The sky grew dark, gestating a winter monster nourished by a cold northerly gale. The first stinging flakes, tiny needles of ice driven horizontally by the bitter blasts, whisked across the cracked asphalt and clung to the clumps of parched grass that lined the lonely road. The clouds, pregnant and writhing, bulged downward and in a great final heave gave birth to a howling whiteout.
Far below, a tiny convoy struggled north against the wind, racing the growth of the snow banks that soon would strand it. In the lead, a decades-old, green Lincoln Continental ploughed stoically onward, its windshield wipers battling furiously against the snow. It was followed by an eighteen wheeler, its trailer marked “Anderson and Sons Logistics: Texas’ Best Movers!”
Together, the two plodded on up the road toward the dearly-desired terminus of their interminable journey, the end of a seventeen hour drive.
A stile loomed up suddenly in the road, forcing the sedan to brake hard and then swerve to avoid being butted by the truck. A hard squint through the swirling white revealed a frozen pond to the left, and so the Continental turned right, exchanging the frozen asphalt for a vast expanse of loose gravel, pocked with slush-filled craters but at least free of the treachery of black ice. The car lurched and bumped, swaying from side to side along the pitted path, more cattle trail than road by now, until it came to another stretch of tarmac beyond which rose the first few buildings, snow-encrusted outliers of the hidden town beyond:
Beneath the city limit sign was another, hand-made of plywood and peeling around the edges, which cheerfully proclaimed a welcome from the local chapter of the Future Farmers of America.
The convoy turned and turned again, circling the sad yellow brick courthouse that squatted toad-like in the center block of the quaint town square, guarded by a platoon of bare, skeletal oak trees and a small copse of squad cars, huddled together against the cold in the tiny parking lot.
They passed Phelps’ Grocer, which stood beside Phelps’ Deli, which stood beside Phelps’ Electronics. They passed Einstein’s Salon, which had been named after its first owner a good ten years before the mussed mathematician became famous, its windows darkened but its sign highly visible, sporting a caricature of Albert himself in hair curlers. They passed Barrett’s Consignment and the Magpie’s Nest, an antiques and curiosity shop that boasted the entire Beanie Babies collection in the front window, arranged artistically on a broken rocking chair, a scuffed-up armoire, and a rusted Radio Flyer wagon.
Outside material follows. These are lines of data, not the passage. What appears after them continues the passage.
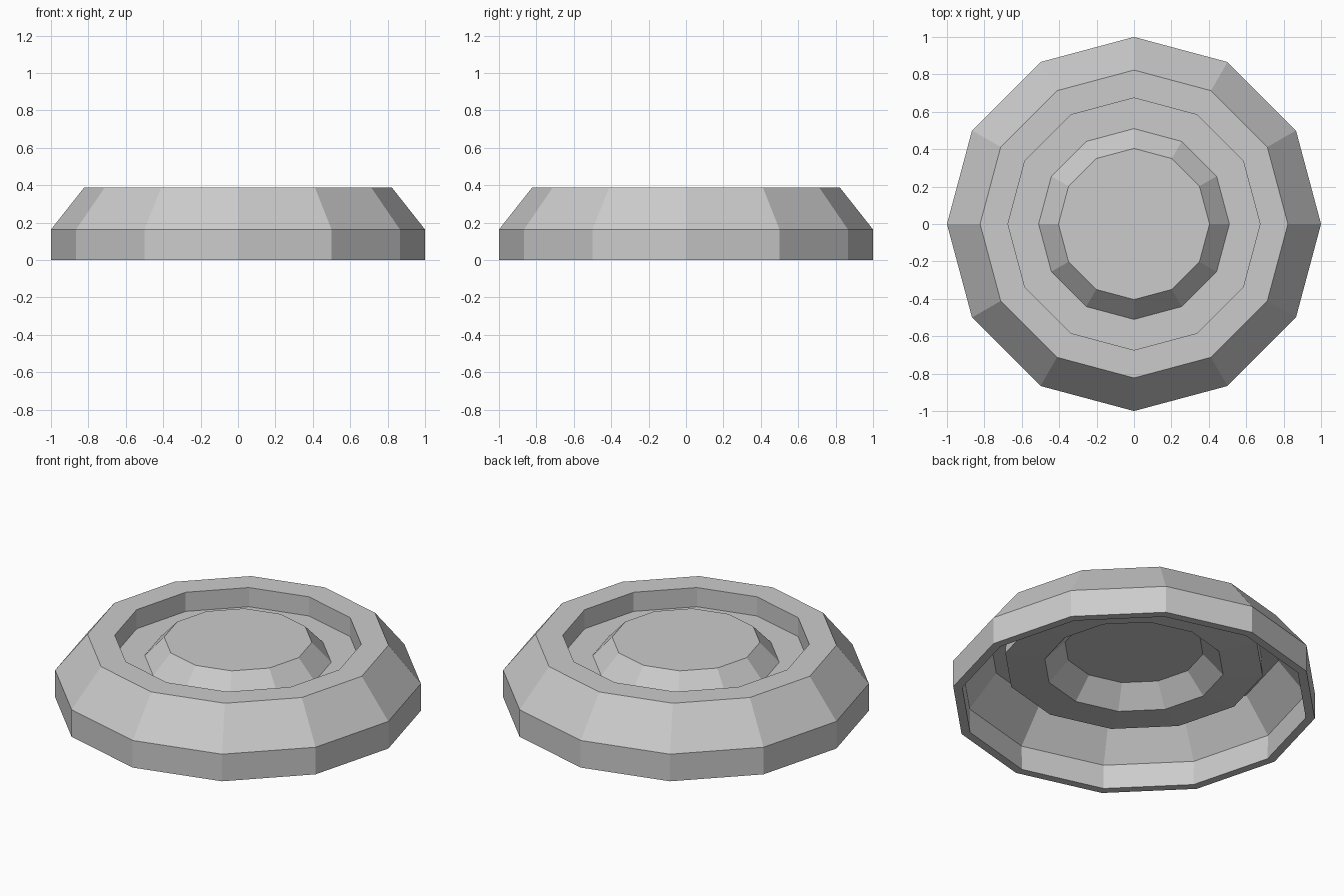
import bpy, bmesh
from math import cos, sin, pi

if "Cube" in bpy.data.objects:
    bpy.data.objects.remove(bpy.data.objects["Cube"])

SIDES = 12
# Outer skin from the base edge up over the rim, down into the groove, up the boss
PROFILE = [(1.0, 0.0), (1.0, 0.163), (0.823, 0.387), (0.674, 0.387),
           (0.674, 0.272), (0.51, 0.272), (0.404, 0.387)]

bm = bmesh.new()
rings = [[bm.verts.new((r * cos(2 * pi * i / SIDES), r * sin(2 * pi * i / SIDES), z))
          for i in range(SIDES)] for r, z in PROFILE]

# Bands between neighbouring rings
for low, high in zip(rings, rings[1:]):
    for i in range(SIDES):
        j = (i + 1) % SIDES
        bm.faces.new((low[i], low[j], high[j], high[i]))

# Flat top of the central boss
bm.faces.new(rings[-1])
bm.normal_update()

mesh = bpy.data.meshes.new("ridged_lid")
bm.to_mesh(mesh)
bm.free()
lid = bpy.data.objects.new("ridged_lid", mesh)
bpy.context.collection.objects.link(lid)

# Wall thickness, hollow underneath
shell = lid.modifiers.new("wall_thickness", 'SOLIDIFY')
shell.thickness = 0.05
shell.offset = -1
shell.use_even_offset = False
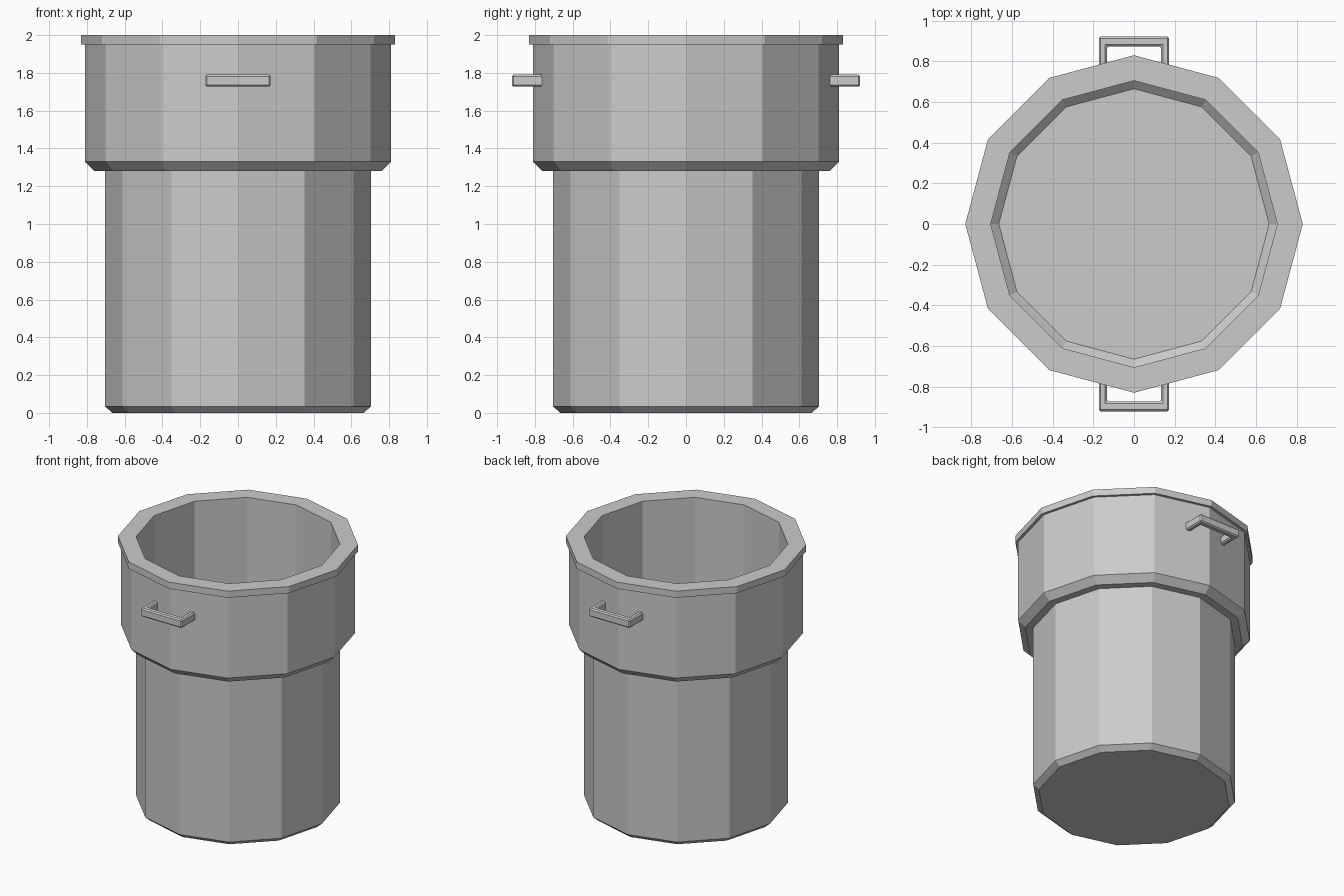
import bpy, bmesh, math

if "Cube" in bpy.data.objects:
    bpy.data.objects.remove(bpy.data.objects["Cube"])

SIDES = 12


def finish(name, bm):
    bmesh.ops.recalc_face_normals(bm, faces=bm.faces)
    mesh = bpy.data.meshes.new(name)
    bm.to_mesh(mesh)
    bm.free()
    obj = bpy.data.objects.new(name, mesh)
    bpy.context.collection.objects.link(obj)
    return obj


def revolve(name, profile, cap_bottom=False):
    """Turn a (radius, z) profile into a flat-sided body."""
    bm = bmesh.new()
    rings = []
    for r, z in profile:
        angles = [2 * math.pi * i / SIDES for i in range(SIDES)]
        rings.append([bm.verts.new((r * math.cos(a), r * math.sin(a), z)) for a in angles])
    for low, high in zip(rings, rings[1:]):
        for i in range(SIDES):
            j = (i + 1) % SIDES
            bm.faces.new((low[i], low[j], high[j], high[i]))
    if cap_bottom:
        bm.faces.new(rings[0][::-1])
    return finish(name, bm)


def handle(name, side):
    """U-shaped bar with softened edges; its ends sink into the collar."""
    outline = [(-0.173, 0.73), (-0.173, 0.922), (0.173, 0.922), (0.173, 0.73),
               (0.133, 0.73), (0.133, 0.874), (-0.133, 0.874), (-0.133, 0.73)]
    bm = bmesh.new()
    face = bm.faces.new([bm.verts.new((x, y * side, 1.727)) for x, y in outline])
    out = bmesh.ops.extrude_face_region(bm, geom=[face])
    top = [v for v in out["geom"] if isinstance(v, bmesh.types.BMVert)]
    bmesh.ops.translate(bm, verts=top, vec=(0, 0, 0.064))
    obj = finish(name, bm)
    bevel = obj.modifiers.new("soft_edges", "BEVEL")
    bevel.width = 0.009
    bevel.segments = 1
    return obj


# Thin-walled can with chamfered base, open at the top
revolve("can_body", [(0.665, 0), (0.705, 0.035), (0.705, 2.0)], cap_bottom=True)

# Wide upper collar with chamfered underside and overhanging rim
revolve("collar", [(0.705, 1.28), (0.76, 1.28), (0.81, 1.33), (0.81, 1.95),
                   (0.83, 1.95), (0.83, 2.0), (0.705, 2.0)])

# Front and back handles
handle("front_handle", -1)
handle("back_handle", 1)
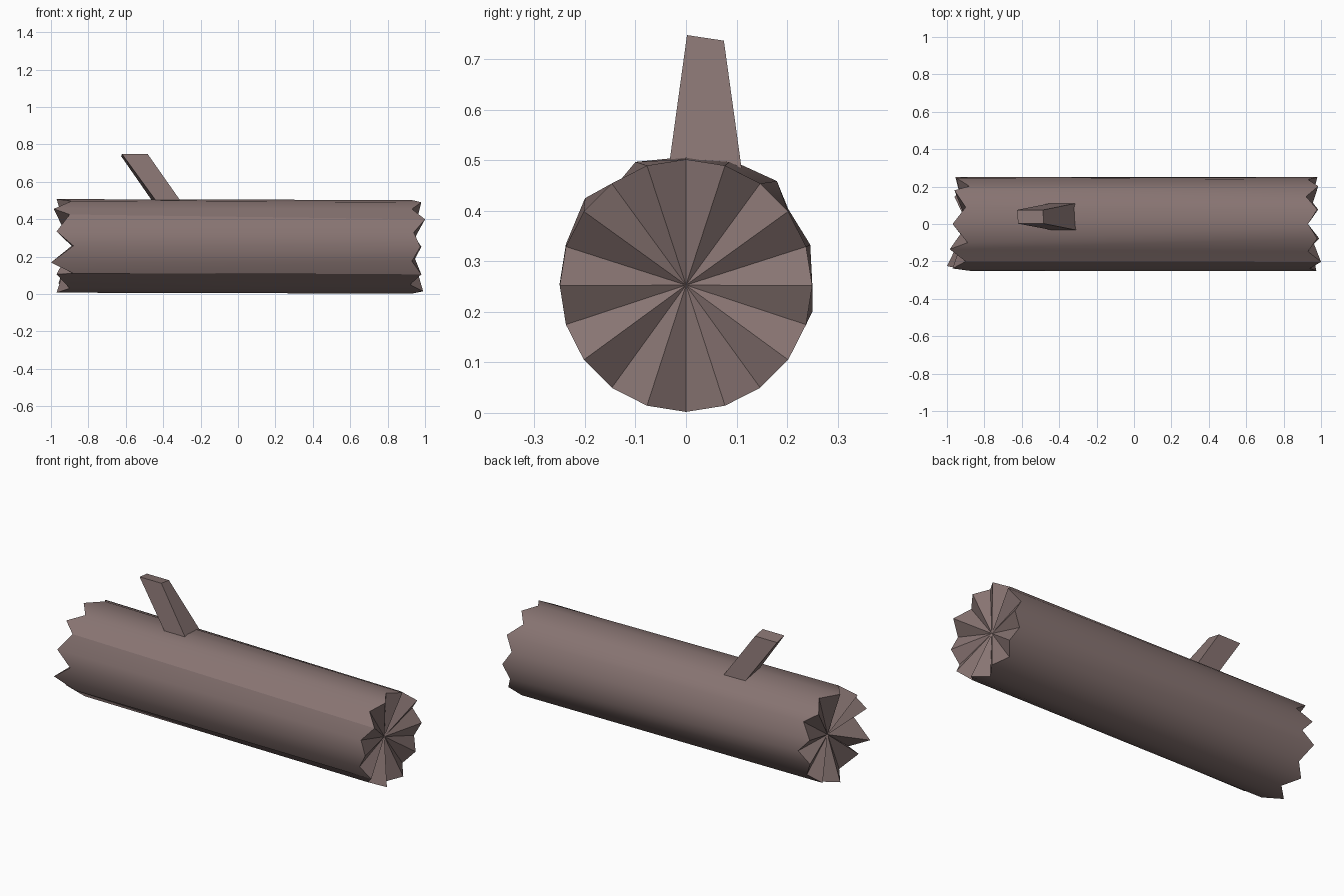
import bpy, bmesh
from math import cos, sin, pi, radians

if "Cube" in bpy.data.objects:
    bpy.data.objects.remove(bpy.data.objects["Cube"])

SIDES = 20
R = 0.25

bark = bpy.data.materials.new("bark")
bark.diffuse_color = (0.245, 0.175, 0.168, 1)
bark.use_nodes = True
bark.node_tree.nodes["Principled BSDF"].inputs["Base Color"].default_value = bark.diffuse_color


def finish(bm, name):
    bmesh.ops.recalc_face_normals(bm, faces=bm.faces)
    mesh = bpy.data.meshes.new(name)
    bm.to_mesh(mesh)
    bm.free()
    obj = bpy.data.objects.new(name, mesh)
    bpy.context.collection.objects.link(obj)
    mesh.materials.append(bark)
    return obj


# Log: two jagged rings, peaks and valleys alternating around the rim
right_peaks = [0.975, 1.0, 0.98, 0.98, 0.985, 0.98, 0.975, 0.985, 0.99, 0.98]
left_peaks = [-0.97, -0.985, -0.97, -0.96, -0.95, -0.955, -0.96, -0.97, -0.97, -1.0]
right_valleys = [0.94, 0.93, 0.93, 0.92, 0.93]
left_valleys = [-0.88, -0.90, -0.89, -0.90, -0.88]
# Slight unevenness of the splintered left end: index -> (y, z)
uneven = {3: (-0.135, 0.455), 2: (-0.2, 0.425), 7: (0.18, 0.459),
          9: (0.246, 0.333), 11: (0.25, 0.2), 4: (-0.1, 0.497), 6: (0.09, 0.5),
          12: (0.2, 0.108), 13: (0.145, 0.056), 17: (-0.165, 0.105),
          16: (-0.09, 0.03), 19: (-0.225, 0.168)}

bm = bmesh.new()
right, left = [], []
for k in range(SIDES):
    a = 2 * pi * k / SIDES
    y, z = -R * cos(a), R * sin(a)
    h = k // 2
    xr = right_valleys[h % 5] if k % 2 else right_peaks[h]
    xl = left_peaks[h] if k % 2 else left_valleys[h % 5]
    right.append(bm.verts.new((xr, y, z + 0.252)))
    ly, lz = uneven.get(k, (y, z + 0.257))
    left.append(bm.verts.new((xl, ly, lz)))
hub_r = bm.verts.new((0.92, 0, 0.253))
hub_l = bm.verts.new((-0.89, 0, 0.257))
for k in range(SIDES):
    n = (k + 1) % SIDES
    side = bm.faces.new((left[k], left[n], right[n], right[k]))
    side.smooth = True
    bm.faces.new((right[k], right[n], hub_r))
    bm.faces.new((left[n], left[k], hub_l))
log = finish(bm, "log")
bpy.context.view_layer.objects.active = log
log.select_set(True)
bpy.ops.object.shade_smooth_by_angle(angle=radians(30))

# Branch stub: tapered slanted block with its foot sunk into the log
foot = [(-0.425, -0.035, 0.48), (-0.295, -0.035, 0.48),
        (-0.305, 0.112, 0.47), (-0.44, 0.112, 0.47)]
tip = [(-0.62, 0.002, 0.748), (-0.483, 0.002, 0.748),
       (-0.487, 0.075, 0.737), (-0.625, 0.075, 0.737)]
bm = bmesh.new()
lo = [bm.verts.new(p) for p in foot]
hi = [bm.verts.new(p) for p in tip]
bm.faces.new(lo)
bm.faces.new(hi)
for i in range(4):
    j = (i + 1) % 4
    bm.faces.new((lo[i], lo[j], hi[j], hi[i]))
finish(bm, "branch_stub")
Of all the buildings on the square, only Miz Leanne’s Ribs ‘n’ Burgers was open, a neon-lit bastion of humanity in the midst of nature’s onslaught. The Continental and big rig continued on past, turning from Dooley onto Van Winkle, unnoticed by Miz Leanne’s shivering patrons. The two vehicles proceeded past the high school, the elementary and the junior high, and into the residential area. They ploughed down Macgregor and turned onto Cypress, then onto Mulberry and down to the cul-de-sac. The eighteen wheeler stopped on the street, the scream of its brake lost in the wind’s deafening fury, and the Continental rolled on up the driveway and into the garage of the empty two-story house at the end.
Two men, heavily muffled in scarves and wool hats, got out of the truck and began unloading through the snow. First out was an upright piano wrapped in plastic, then a bookcase, then a big wooden desk in pieces. Four hours later, they packed up and disappeared back into the storm. Within twenty minutes, there was no trace of their tracks.
Mrs. Moncrieff pulled her head back from the window and called Mrs. Simmons, who in turn called Ms. Greer, Mrs. Lyle, and Mrs. O’Toole. By eight o’clock that night, half of Burns City knew that there was a stranger in town. By eight o’clock the next night, rumor had transformed the new person into a whole spectrum of characters, from an evangelical preacher to a professional photographer, but by the end of the week, when the stranger had failed to appear even once, the stories began to die.